◆ How to complete this task: Would you find each line in the entries below with the string "inner" and copy it?

◆ Raw data:
________________________

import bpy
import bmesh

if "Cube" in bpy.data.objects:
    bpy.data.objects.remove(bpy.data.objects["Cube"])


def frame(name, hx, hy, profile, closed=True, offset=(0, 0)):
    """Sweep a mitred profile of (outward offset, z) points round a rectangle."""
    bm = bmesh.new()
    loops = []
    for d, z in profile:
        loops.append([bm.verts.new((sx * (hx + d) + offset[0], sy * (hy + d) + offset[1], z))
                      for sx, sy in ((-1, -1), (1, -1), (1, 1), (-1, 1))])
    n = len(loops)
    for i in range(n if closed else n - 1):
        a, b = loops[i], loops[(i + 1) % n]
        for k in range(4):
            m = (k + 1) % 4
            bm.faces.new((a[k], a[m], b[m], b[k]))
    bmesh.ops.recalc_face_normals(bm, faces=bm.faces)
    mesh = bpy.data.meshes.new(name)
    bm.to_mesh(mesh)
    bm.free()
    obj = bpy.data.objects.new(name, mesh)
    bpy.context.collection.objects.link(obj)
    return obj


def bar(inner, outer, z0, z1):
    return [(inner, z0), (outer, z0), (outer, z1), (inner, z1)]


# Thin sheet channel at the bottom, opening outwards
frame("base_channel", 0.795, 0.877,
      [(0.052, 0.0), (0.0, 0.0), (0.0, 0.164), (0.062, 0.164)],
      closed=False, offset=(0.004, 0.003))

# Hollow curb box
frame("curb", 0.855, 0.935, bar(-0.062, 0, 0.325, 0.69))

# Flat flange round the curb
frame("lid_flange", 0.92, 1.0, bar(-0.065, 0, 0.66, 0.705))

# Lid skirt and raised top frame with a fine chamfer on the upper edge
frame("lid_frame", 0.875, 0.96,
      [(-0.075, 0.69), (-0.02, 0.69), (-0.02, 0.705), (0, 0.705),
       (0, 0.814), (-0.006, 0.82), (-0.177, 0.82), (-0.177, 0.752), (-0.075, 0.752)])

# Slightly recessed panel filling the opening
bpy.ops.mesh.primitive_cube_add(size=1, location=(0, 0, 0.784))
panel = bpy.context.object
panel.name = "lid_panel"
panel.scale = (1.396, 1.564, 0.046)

________________________

◆ Task result:
def bar(inner, outer, z0, z1):
    return [(inner, z0), (outer, z0), (outer, z1), (inner, z1)]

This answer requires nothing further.